Tung oil-based finishes, cut with natural lemon and orange terpenes, can be polished to a mirror finish or left matt.
The citrus scent of organoil is what most people comment on when they visit the workshop. Organoil is an environmentally friendly Australian company that has been supplying woodworkers with premium natural tung nut-based finishes for ages.
What marks this family of finishes out from the rest is that they use natural terpenes (distilled from orange and lemon waste) as the solvent. These terpenes cut the tung oil and allow the finish to seep deep into the pores of the timber. Oil finishes soak into the timber and allow it to breathe.
HI-SPEED FINISHING OIL
I have been using Hi-Speed Finishing Oil on the legs I turn for decades. It is a simple finish to apply, however the process is not intuitive. The steps are as follows. Sand the surface down to 600 wet and dry and then liberally brush on the finish. If the timber is dry, apply another coat of finish. Next step is to use the 400-grit wet and dry (still loaded with the dust) and sand the surface. What is important here is that the slurry produced by the wet finish and the abraded dust works its way into the pores of the timber. After the whole surface has been worked, paper towel is then used to remove the excess oil. If you are in a hurry, all you need to do is use the paper side of the wet and dry to burnish the surface, however if you are looking for a premium finish you need to polish the surface with 1200 wet and dry (no more oil is required) followed by 2000 wet and dry. Two days later you can buff the leg with a soft cloth.
HARD BURNISHING OIL
Even though I was used to using Hi-Speed Finishing Oil to burnish the legs that I turned, I was surprised to see that you could achieve a similar finish on a flat surface. I watched mesmerised (at a Sydney Working with Wood Show years ago) as a piece of rough Tasmanian blackwood was sanded and polished to a mirror finish. This was done with a Festool sander using grit sizes up to 600. After that, the oil was applied and the slurry worked into the surface with the sander itself. Wet and dry papers quickly transformed the surface into a hard and silky-smooth finish. Since then we have been using Hard Burnishing Oil on the stools and tables made in our workshop.
Nothing goes to waste in the workshop. Offcuts get sorted and stored so they can become stock for use in the construction of trivets and tongs. As you can see above, Danish Oil is our finish of choice when it comes to wooden utensils. If possible, it is best to apply the Danish Oil to the components before you assemble the trivets. This allows the oil to soak into the end grain.

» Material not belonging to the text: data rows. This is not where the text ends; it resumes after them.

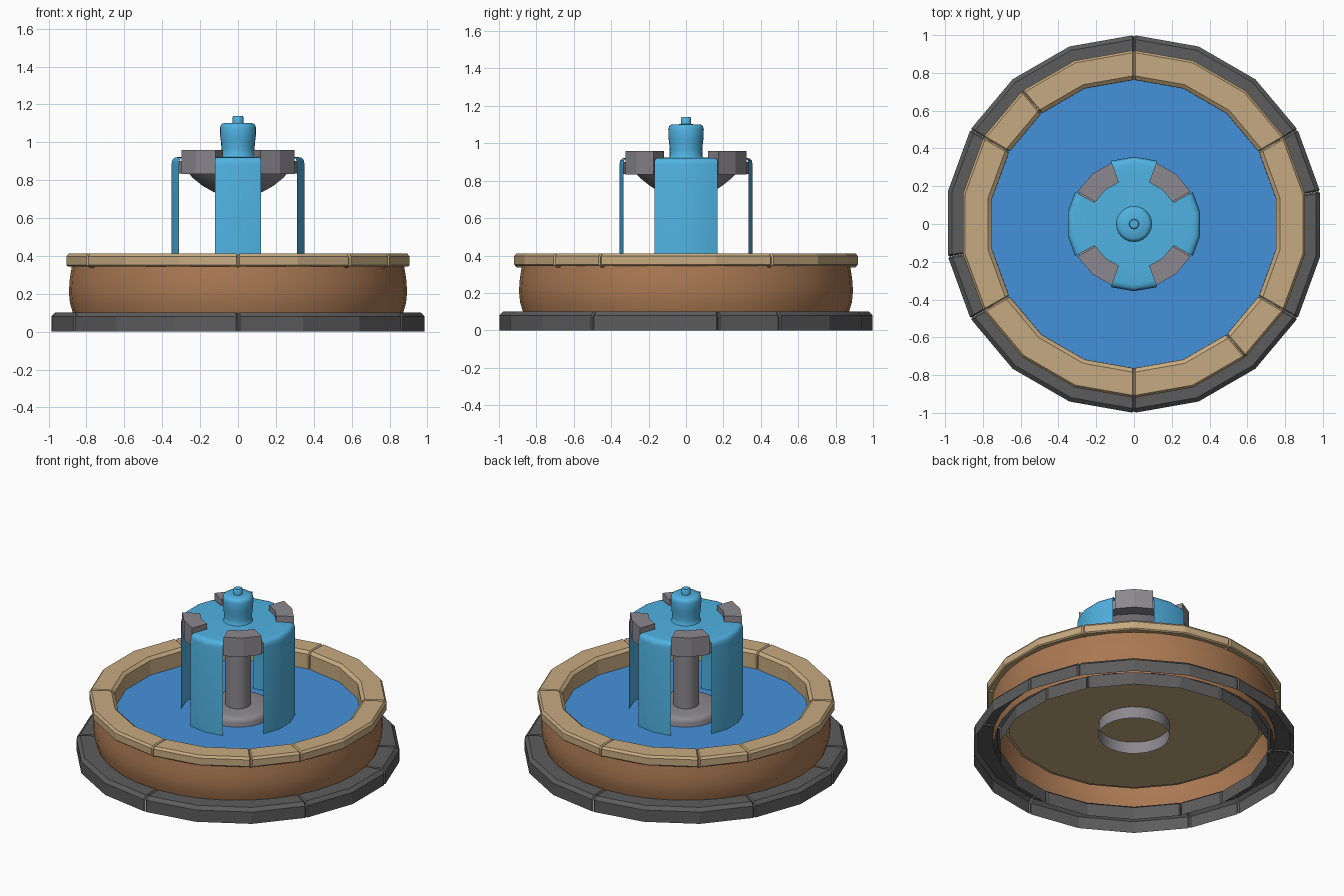
import bpy, bmesh
from math import cos, sin, radians, copysign

cube = bpy.data.objects.get("Cube")
if cube:
    bpy.data.objects.remove(cube)


def material(name, rgb):
    col = [((c / 255 + 0.055) / 1.055) ** 2.4 for c in rgb] + [1]
    m = bpy.data.materials.new(name)
    m.use_nodes = True
    m.diffuse_color = col
    m.node_tree.nodes["Principled BSDF"].inputs["Base Color"].default_value = col
    return m


DARK = material("dark stone", (92, 92, 92))
TAN = material("tan stone", (198, 170, 129))
BROWN = material("brown wall", (170, 121, 83))
GREY = material("grey stone", (140, 137, 143))
POOL = material("pool water", (69, 145, 218))
FALL = material("falling water", (80, 178, 226))

SIDES = [10 + 20 * k for k in range(18)]


def circle(n):
    return [360 * k / n for k in range(n)]


def facet(a):
    """Radius factor that keeps a point on the flat side of the 18-gon."""
    return cos(radians(10)) / cos(radians((a - 10) % 20 - 10))


def sweep(name, mat, profile, angles, full=True, loop=False, caps=False, inset=0, smooth=15):
    """Turn an (r, z) profile about z; optional end caps with a bevelled inset."""
    bm = bmesh.new()
    cr = sum(p[0] for p in profile) / len(profile)
    cz = sum(p[1] for p in profile) / len(profile)
    rings = []
    for i, a in enumerate(angles):
        end = inset and i in (0, len(angles) - 1)
        k = 1 if full else facet(a)
        ring = []
        for r, z in profile:
            if end:
                r += copysign(inset, cr - r)
                z += copysign(inset, cz - z) if z > 0 else 0
            ring.append(bm.verts.new((r * k * cos(radians(a)), r * k * sin(radians(a)), z)))
        rings.append(ring)
    n, m = len(rings), len(profile)
    for i in range(n if full else n - 1):
        p, q = rings[i], rings[(i + 1) % n]
        for j in range(m if loop else m - 1):
            t = (j + 1) % m
            bm.faces.new((p[j], q[j], q[t], p[t]))
    if caps:
        bm.faces.new(rings[0])
        bm.faces.new(rings[-1][::-1])
    bmesh.ops.remove_doubles(bm, verts=bm.verts, dist=1e-5)
    mesh = bpy.data.meshes.new(name)
    bm.to_mesh(mesh)
    bm.free()
    mesh.materials.append(mat)
    mesh.polygons.foreach_set("use_smooth", [True] * len(mesh.polygons))
    mesh.set_sharp_from_angle(angle=radians(smooth))
    ob = bpy.data.objects.new(name, mesh)
    bpy.context.collection.objects.link(ob)
    return ob


def span(a, b, gap=0, bevel=0):
    """Section angles of an arc: its ends, bevel lines and polygon corners."""
    inner = [s for s in range(-350, 720, 20) if a + 1 < s < b - 1]
    if not gap:
        return [a] + inner + [b]
    return [a + gap, a + gap + bevel] + inner + [b - gap - bevel, b - gap]


def stones(name, mat, profile, seams, solid):
    for i, a in enumerate(seams):
        b = seams[i + 1] if i + 1 < len(seams) else seams[0] + 360
        sweep(f"{name}_{i + 1}", mat, profile, span(a, b, 0.04, 0.5),
              full=False, loop=solid, caps=solid, inset=0.008)


# Stone rings, split by seams
stones("base_stone", DARK,
       [(1, 0), (1, .08), (.978, .102), (.855, .102), (.835, .085), (.835, 0)],
       [10, 30, 90, 150, 190, 210, 270, 330], False)
stones("rim_stone", TAN,
       [(.762, .2), (.8, .2), (.8, .345), (.913, .345), (.92, .352), (.92, .397),
        (.908, .412), (.785, .412), (.764, .395)],
       [30, 90, 130, 150, 210, 270, 310, 330], True)

# Basin: bulging wall, floor and lining, water
sweep("basin_wall", BROWN,
      [(.862, .065), (.872, .1), (.887, .15), (.893, .21), (.888, .28), (.875, .36)],
      circle(36), smooth=40)
sweep("basin_floor", TAN, [(0, .195), (.78, .195), (.78, .38)], SIDES)
sweep("pool_water", POOL, [(.775, .296), (0, .296)], SIDES)

# Pedestal and upper bowl
sweep("pedestal", GREY,
      [(.22, .115), (.22, .322), (.214, .338), (.2, .35), (.18, .355), (.08, .355), (.08, .74)],
      circle(24), smooth=30)
sweep("bowl", GREY,
      [(.07, .72), (.13, .737), (.19, .77), (.24, .81), (.265, .835), (.335, .835),
       (.335, .9), (.235, .9), (.235, .86), (0, .86)], SIDES, smooth=30)
for i, a in enumerate((30, 110, 210, 290)):
    sweep(f"bowl_block_{i + 1}", GREY,
          [(.235, .832), (.345, .832), (.345, .96), (.235, .96)],
          span(a, a + 40), full=False, loop=True, caps=True)

# Upper water, falling sheets and central jet
sweep("bowl_water", FALL, [(.24, .922), (.12, .924), (0, .926)], SIDES, smooth=30)
for i, (a, b) in enumerate(((-28.5, 28.5), (70, 110), (151.5, 208.5), (250, 290))):
    sweep(f"water_sheet_{i + 1}", FALL,
          [(.356, .29), (.356, .885), (.352, .907), (.34, .919), (.32, .922), (.23, .922)],
          span(a, b), full=False, smooth=50)
sweep("water_jet", FALL,
      [(.094, .922), (.088, .93), (.087, .96), (.09, 1.0), (.094, 1.03), (.095, 1.075),
       (.09, 1.092), (.077, 1.101), (.028, 1.102), (.028, 1.134), (.023, 1.14), (0, 1.14)],
      circle(24), smooth=50)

After application, we let the oil soak in for 10 minutes and then use paper towel to remove the residue (you don’t want the trivet to stain the tablecloth). The finish allows the trivets to breathe and is easily refurbished a year down the track.
If you are looking for a satin finish for a working surface (like a countertop or table) the first step will be to apply Hard Burnishing Oil. After the oil has hardened (best to leave it for a week) a buff with Woodsheen will cut the shine out of the surface and leave you with a soft satin glow. The beeswax in Woodsheen also makes it an excellent finish if you want to nourish and rejuvenate a tired surface.
The trick we use in the workshop to make sure our drawers slide like silk is to polish both the runners and the drawer sides with beeswax polish.
We also use beeswax paste as a polish to rejuvenate a surface so that its patina glows warm and the surface is silky smooth.
Next time you visit a woodwork gallery and are left amazed by the quality of finish, smell the air. If you get a whiff of citrus, it may be that Organoil was the finish of choice.